Isocyanic acid, HNCO, is a Lewis acid whose free energy, enthalpy and entropy changes for its 1:1 association with a number of bases in carbon tetrachloride solution at 25°C have been reported.[8] The acceptor properties of HNCO are compared with other Lewis acid in the ECW model.

Isomers: Cyanic acid and fulminic acidEdit

Low-temperature photolysis of solids containing HNCO has been shown to make H-O-C≡N, known as cyanic acid or hydrogen cyanate; it is a tautomer of isocyanic acid.[9] Pure cyanic acid has not been isolated, and isocyanic acid is the predominant form in all solvents.[6] Sometimes information presented for cyanic acid in reference books is actually for isocyanic acid.[citation needed]

Cyanic and isocyanic acids are isomers of fulminic acid (H-C=N-O), an unstable compound.[10]

See alsoEdit


  1. ^ Cyanamide also has this name, and for which it is more systematically correct
  2. ^ "Oxomethaniminium | CH2NO | ChemSpider". Retrieved 27 January 2019.
  3. ^ Pradyot Patnaik. Handbook of Inorganic Chemicals. McGraw-Hill, 2002, ISBN 0-07-049439-8
  4. ^ Liebig, J.; Wöhler, F. (1830). "Untersuchungen über die Cyansäuren". Ann. Phys. 20 (11): 394. Bibcode:1830AnP....96..369L. doi:10.1002/andp.18300961102.
  5. ^ Fischer, G.; Geith, J.; Klapötke, T. M.; Krumm B. (2002). "Synthesis, Properties and Dimerization Study of Isocyanic Acid" (PDF). Z. Naturforsch. 57b (1): 19–25.
  6. ^ a b A. S. Narula, K. Ramachandran “Isocyanic Acid” in Encyclopedia of Reagents for Organic Synthesis, 2001, John Wiley & Sons, New York. doi:10.1002/047084289X.ri072m Article Online Posting Date: April 15, 2001.
  7. ^ Preidt, Robert. "Chemical in Smoke May Pose Health Risk". MyOptumHealth. AccuWeather. Retrieved 14 September 2011.
  8. ^ Nelson, J. (1970) Hydrogen-bonded complexes of isocyanic acid: Infrared spectra and thermodynamic measurements. Spectrochimica Acta Part A: Molecular Spectroscopy 26,109-120.
  9. ^ Jacox, M.E.; Milligan, D.E. (1964). "Low-Temperature Infrared Study of Intermediates in the Photolysis of HNCO and DNCO". Journal of Chemical Physics. 40 (9): 2457–2460. Bibcode:1964JChPh..40.2457J. doi:10.1063/1.1725546.
  10. ^ Kurzer, Frederick (2000). "Fulminic Acid in the History of Organic Chemistry". Journal of Chemical Education. 77 (7): 851–857. Bibcode:2000JChEd..77..851K. doi:10.1021/ed077p851.
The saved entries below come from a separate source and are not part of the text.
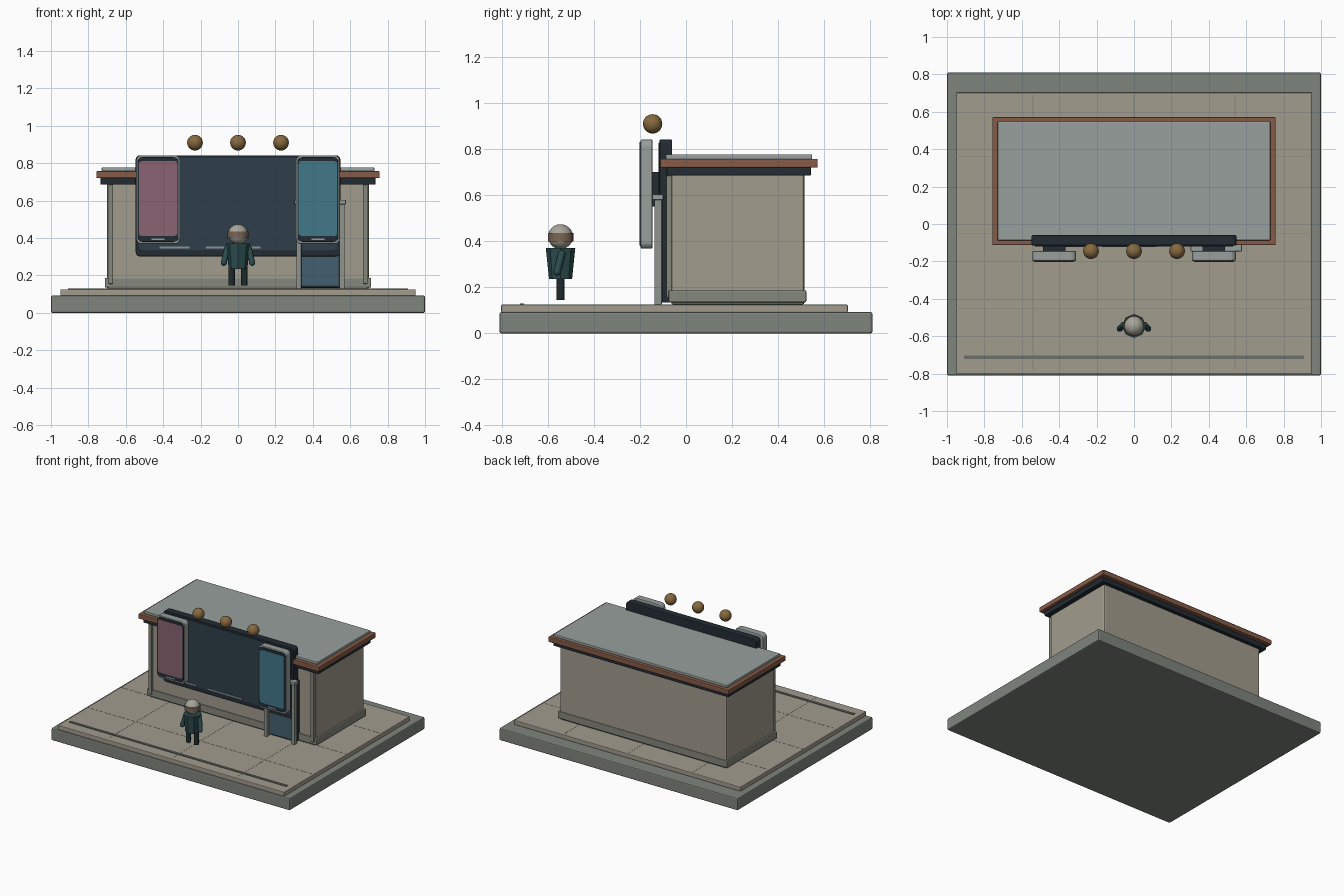
import bpy, bmesh, math
from mathutils import Vector

if "Cube" in bpy.data.objects:
    bpy.data.objects.remove(bpy.data.objects["Cube"])

mats = {}


def paint(obj, hexcol):
    if hexcol not in mats:
        m = bpy.data.materials.new("paint_" + hexcol)
        srgb = [int(hexcol[i:i + 2], 16) / 255 for i in (0, 2, 4)]
        m.diffuse_color = [((c + 0.055) / 1.055) ** 2.4 for c in srgb] + [1]
        m.use_nodes = True
        m.node_tree.nodes["Principled BSDF"].inputs["Base Color"].default_value = m.diffuse_color
        mats[hexcol] = m
    obj.data.materials.append(mats[hexcol])


def finish(bm, name, col, bevel=0.0):
    me = bpy.data.meshes.new(name)
    bm.to_mesh(me)
    bm.free()
    o = bpy.data.objects.new(name, me)
    bpy.context.collection.objects.link(o)
    paint(o, col)
    if bevel:
        b = o.modifiers.new("bevel", 'BEVEL')
        b.width, b.segments, b.limit_method = bevel, 2, 'ANGLE'
    return o


def box(name, x, y, z, col, bevel=0.0, corner=0.0):
    """Box from ranges; corner rounds the four edges running along y."""
    bm = bmesh.new()
    bmesh.ops.create_cube(bm, size=1)
    for v in bm.verts:
        v.co = Vector([r[0] + (c + 0.5) * (r[1] - r[0]) for r, c in zip((x, y, z), v.co)])
    if corner:
        edges = [e for e in bm.edges if abs(e.verts[0].co.y - e.verts[1].co.y) > 1e-5]
        bmesh.ops.bevel(bm, geom=edges, offset=corner, segments=5, profile=0.5, affect='EDGES')
    return finish(bm, name, col, bevel)


def smooth(o, angle=40):
    bpy.ops.object.select_all(action='DESELECT')
    o.select_set(True)
    bpy.context.view_layer.objects.active = o
    bpy.ops.object.shade_smooth_by_angle(angle=math.radians(angle))


def ball(name, p, r, col):
    bm = bmesh.new()
    bmesh.ops.create_uvsphere(bm, u_segments=24, v_segments=14, radius=r)
    bmesh.ops.translate(bm, verts=bm.verts, vec=p)
    smooth(finish(bm, name, col))


def rod(name, a, b, r1, r2, col, sides=10):
    a, b = Vector(a), Vector(b)
    bm = bmesh.new()
    bmesh.ops.create_cone(bm, cap_ends=True, segments=sides, radius1=r1, radius2=r2, depth=(b - a).length)
    bm.transform(Vector((0, 0, 1)).rotation_difference(b - a).to_matrix().to_4x4())
    bmesh.ops.translate(bm, verts=bm.verts, vec=(a + b) / 2)
    return finish(bm, name, col)


STONE, TAN, DARK, GREY = "7F857D", "A29C8D", "222C33", "98A09D"

# Ground slab, paving and its joints
box("ground_slab", (-1, 1), (-0.81, 0.81), (0, 0.092), STONE, 0.008)
box("paving", (-0.95, 0.95), (-0.803, 0.703), (0.09, 0.125), TAN, 0.005)
for x in (-0.54, 0, 0.54):
    box("paving_joint_long", (x - 0.002, x + 0.002), (-0.78, 0.69), (0.124, 0.1258), "8A8578")
for y in (-0.45, -0.05, 0.36):
    box("paving_joint_cross", (-0.94, 0.94), (y - 0.002, y + 0.002), (0.124, 0.1258), "8A8578")
box("kerb_line", (-0.91, 0.91), (-0.722, -0.703), (0.124, 0.13), "6C706B")

# Building body
box("body", (-0.70, 0.70), (-0.065, 0.515), (0.124, 0.70), TAN, 0.012)
box("plinth", (-0.712, 0.712), (-0.075, 0.523), (0.135, 0.187), "85887D", 0.006)
for s in (-1, 1):
    xs = sorted((s * 0.667, s * 0.693))
    box("pilaster", xs, (-0.085, -0.06), (0.155, 0.685), "85887D", 0.004)

# Roof
box("roof_shadow_band", (-0.735, 0.735), (-0.085, 0.543), (0.685, 0.722), DARK, 0.005)
box("roof_trim", (-0.757, 0.757), (-0.113, 0.572), (0.72, 0.758), "865B47", 0.005)
box("roof_top", (-0.729, 0.729), (-0.088, 0.548), (0.757, 0.777), GREY, 0.004)

# Large display panel
box("display_frame", (-0.547, 0.547), (-0.115, -0.06), (0.302, 0.842), DARK, 0.005, 0.022)
box("display_face", (-0.53, 0.53), (-0.12, -0.11), (0.333, 0.828), "2F3E4A", 0.002, 0.012)
for x in ((-0.42, -0.26), (-0.17, 0.12)):
    box("display_strip", x, (-0.124, -0.118), (0.344, 0.354), "8C9290")

# Two upright slabs with coloured faces
for cx, col in ((-0.427, "8B6472"), (0.427, "42788A")):
    box("slab_case", (cx - 0.118, cx + 0.118), (-0.197, -0.145), (0.368, 0.842), GREY, 0.006, 0.03)
    box("slab_bezel", (cx - 0.11, cx + 0.11), (-0.201, -0.19), (0.38, 0.832), DARK, 0.002, 0.025)
    box("slab_face", (cx - 0.103, cx + 0.103), (-0.203, -0.195), (0.41, 0.812), col, 0.001, 0.016)
    box("slab_key", (cx - 0.035, cx + 0.035), (-0.203, -0.195), (0.39, 0.398), GREY)
    box("slab_bracket", (cx - 0.06, cx + 0.06), (-0.15, -0.11), (0.55, 0.70), DARK)

# Doorway
box("door_frame", (0.315, 0.56), (-0.105, -0.06), (0.134, 0.59), DARK, 0.003)
box("door_pane", (0.335, 0.538), (-0.111, -0.10), (0.145, 0.57), "44606E", 0.002)
for x in (0.326, 0.556):
    box("door_post", (x - 0.013, x + 0.013), (-0.137, -0.105), (0.125, 0.585), "8F958F", 0.003)
box("door_lintel", (0.303, 0.577), (-0.146, -0.098), (0.58, 0.604), GREY, 0.004)

# Row of lamps
for x in (-0.23, 0, 0.23):
    ball("lamp", (x, -0.145, 0.91), 0.042, "86693F")

# Standing figure
FY = -0.545
rod("figure_torso", (0, FY, 0.235), (0, FY, 0.37), 0.05, 0.064, "2C4C4E", 8)
ball("figure_head", (0, FY, 0.42), 0.054, "A8A498")
smooth(rod("figure_head_band", (0, FY, 0.40), (0, FY, 0.436), 0.0555, 0.0555, "7A6755", 24))
for s in (-1, 1):
    smooth(rod("figure_leg", (s * 0.034, FY, 0.145), (s * 0.034, FY, 0.24), 0.017, 0.017, "1E2B2E", 12))
    sh, hand = Vector((s * 0.058, FY + 0.005, 0.345)), Vector((s * 0.076, FY - 0.015, 0.267))
    smooth(rod("figure_arm", sh, hand, 0.016, 0.016, "2C4C4E", 12))
    ball("figure_shoulder", sh, 0.016, "2C4C4E")
    ball("figure_hand", hand, 0.016, "2C4C4E")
Further readingEdit

  • Handbook of Chemistry and Physics, 65th. Edition, CRC Press (1984)

External linksEdit